Sam Hicks/fbi photo

Sam Hicks/fbi photo

By Allan Lengel
ticklethewire.com

WASHINGTON — Last November, the Baltimore FBI office was named after Sam Hicks, a slain Pittsburgh FBI agent who had worked as a Baltimore cop.

Now his name lives on in a piece of national legislation.

The House on Tuesday passed a bill named after Hicks that will allow federal law enforcement agencies to assist with relocation costs for families of slain agents who want to return to their hometown, according to a release by the FBI Agents Association.

“Today the House of Representatives passed the same version of the Special Agent Samuel Hicks Families of Fallen Heroes Act that was recently passed by the Senate by a vote of 412 to 0, clearing the legislation for Presidential signature,” the Association said in a statement. “This legislation will allow federal law enforcement agencies to assist families of law enforcement officers killed in the line of duty with relocation costs if they need to move back to their home communities.”

Hicks was slain in Nov. 19, 2008 while executing an arrest warrant.

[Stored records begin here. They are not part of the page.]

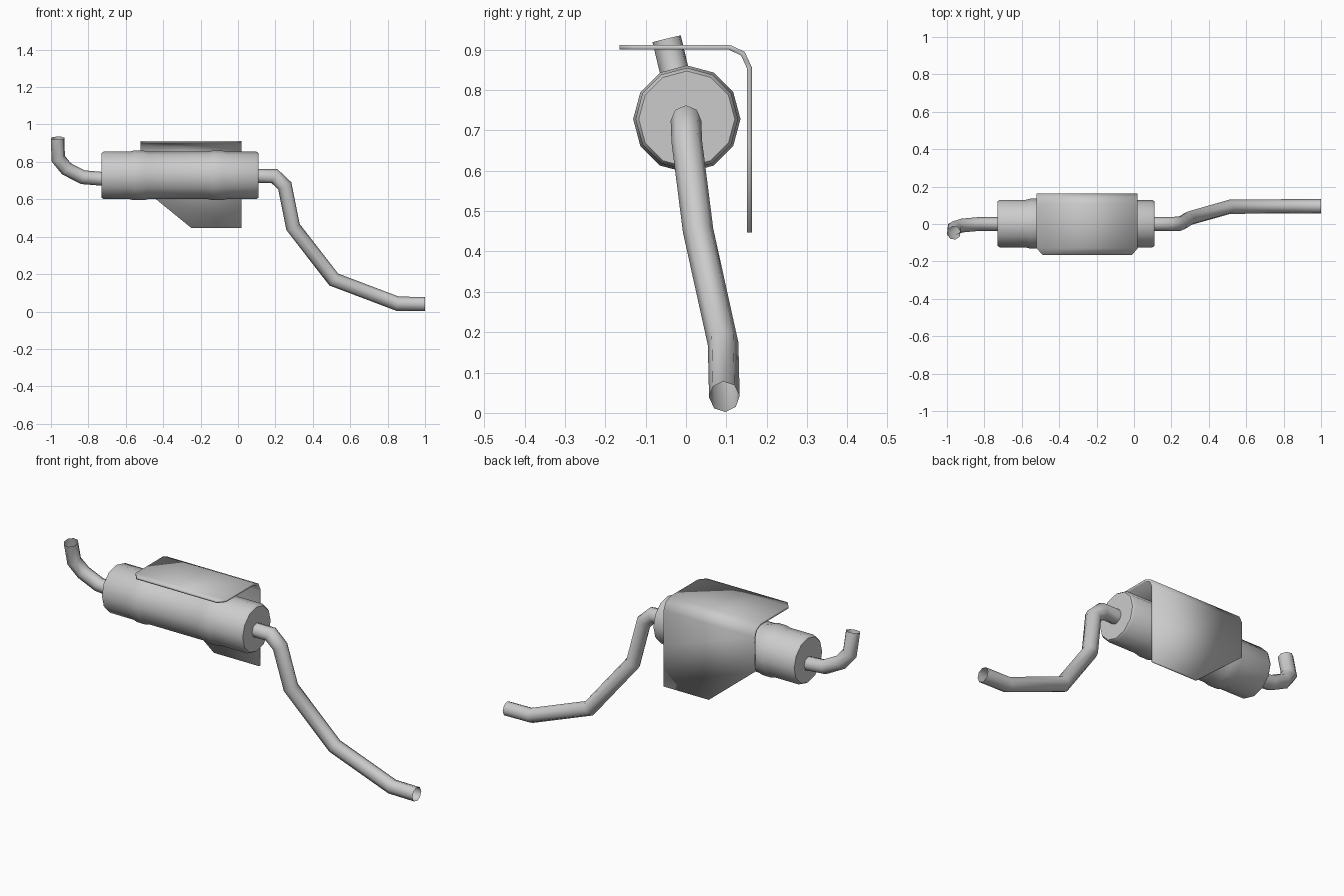
import bpy, bmesh, math
from mathutils import Vector

if "Cube" in bpy.data.objects:
    bpy.data.objects.remove(bpy.data.objects["Cube"])


def finish(name, bm, angle):
    bmesh.ops.recalc_face_normals(bm, faces=bm.faces)
    mesh = bpy.data.meshes.new(name)
    bm.to_mesh(mesh)
    bm.free()
    ob = bpy.data.objects.new(name, mesh)
    bpy.context.collection.objects.link(ob)
    bpy.ops.object.select_all(action='DESELECT')
    bpy.context.view_layer.objects.active = ob
    ob.select_set(True)
    bpy.ops.object.shade_smooth_by_angle(angle=math.radians(angle))
    return ob


def bridge(bm, a, b):
    n = len(a)
    for i in range(n):
        j = (i + 1) % n
        bm.faces.new((a[i], a[j], b[j], b[i]))


def pipe(name, path, radius, sides=8):
    """Open tube swept along a path with mitred bends."""
    pts = [Vector(p) for p in path]
    dirs = [(b - a).normalized() for a, b in zip(pts, pts[1:])]
    side = dirs[0].cross(Vector((0, 0, 1))).normalized()
    up = side.cross(dirs[0])
    ring = []
    for i in range(sides):
        t = math.tau * i / sides
        ring.append(pts[0] + radius * (math.cos(t) * up + math.sin(t) * side))
    bm = bmesh.new()
    prev = [bm.verts.new(p) for p in ring]
    for k, d in enumerate(dirs):
        normal = d + dirs[k + 1] if k + 1 < len(dirs) else d
        ring = [p + d * ((pts[k + 1] - p).dot(normal) / d.dot(normal)) for p in ring]
        cur = [bm.verts.new(p) for p in ring]
        bridge(bm, prev, cur)
        prev = cur
    return finish(name, bm, 50)


# Muffler: 12-sided lathed body with two raised bands
def muffler():
    cy, cz, sides = 0.002, 0.728, 12
    profile = [(-0.73, 0.119), (-0.718, 0.127)]
    for c in (-0.53, -0.11):
        profile += [(c - 0.05, 0.127), (c - 0.025, 0.133),
                    (c + 0.025, 0.133), (c + 0.05, 0.127)]
    profile += [(0.098, 0.127), (0.11, 0.119)]
    bm = bmesh.new()
    rings = []
    for x, r in profile:
        rings.append([bm.verts.new((x, cy + r * math.cos(math.tau * i / sides),
                                    cz + r * math.sin(math.tau * i / sides)))
                      for i in range(sides)])
    for a, b in zip(rings, rings[1:]):
        bridge(bm, a, b)
    bm.faces.new(rings[0])
    bm.faces.new(rings[-1])
    return finish("muffler_body", bm, 40)


# Heat shield: bent sheet with clipped corners, rows of (y, z, x start, x end)
def heat_shield():
    rows = [(-0.165, 0.906, -0.49, -0.01), (-0.13, 0.906, -0.52, 0.02),
            (0.107, 0.906, -0.52, 0.02), (0.141, 0.890, -0.52, 0.02),
            (0.157, 0.855, -0.52, 0.02), (0.157, 0.667, -0.52, 0.02),
            (0.157, 0.447, -0.25, 0.02)]
    bm = bmesh.new()
    pairs = [(bm.verts.new((a, y, z)), bm.verts.new((b, y, z))) for y, z, a, b in rows]
    for p, q in zip(pairs, pairs[1:]):
        bm.faces.new((p[0], p[1], q[1], q[0]))
    ob = finish("heat_shield", bm, 40)
    mod = ob.modifiers.new("thickness", 'SOLIDIFY')
    mod.thickness = 0.012
    mod.offset = 0
    mod.use_even_offset = True
    return ob


muffler()
heat_shield()

# Long pipe dropping down from the right end
pipe("lower_pipe", [(0.10, 0, 0.724), (0.195, 0, 0.724), (0.25, 0.002, 0.672),
                    (0.294, 0.03, 0.452), (0.512, 0.092, 0.171),
                    (0.853, 0.095, 0.042), (1.0, 0.095, 0.040)], 0.038)

# Short upturned pipe at the left end
pipe("upturned_pipe", [(-0.72, 0, 0.709), (-0.829, 0, 0.718), (-0.917, -0.008, 0.763),
                       (-0.962, -0.022, 0.818), (-0.963, -0.048, 0.927)], 0.037)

The story about the House passing the legislation was first reported by the law enforcement website Main Justice.

The Hunt is Over: Police Shoot and Kill Suspect in Slayings of 4 Washington State Cops

Maurice Clemmons

Maurice Clemmons

By Allan Lengel
ticklethewire.com

The hunt for a convicted felon wanted in the slayings of four Washington state police officers ended early Tuesday morning when police shot and killed him in South Seattle, the Seattle Times reported.

The paper reported that police shot Maurice Clemmons while he was standing in the 4400 block of South Kenyon Street around 2:40 a.m. Seattle time.

Authorities say Clemmons was suspected of killing four Lakewood police officers in a coffee shop Sunday morning. The officers were working on their laptops at the time.

No police officers were injured, the paper reported.

To read more click here.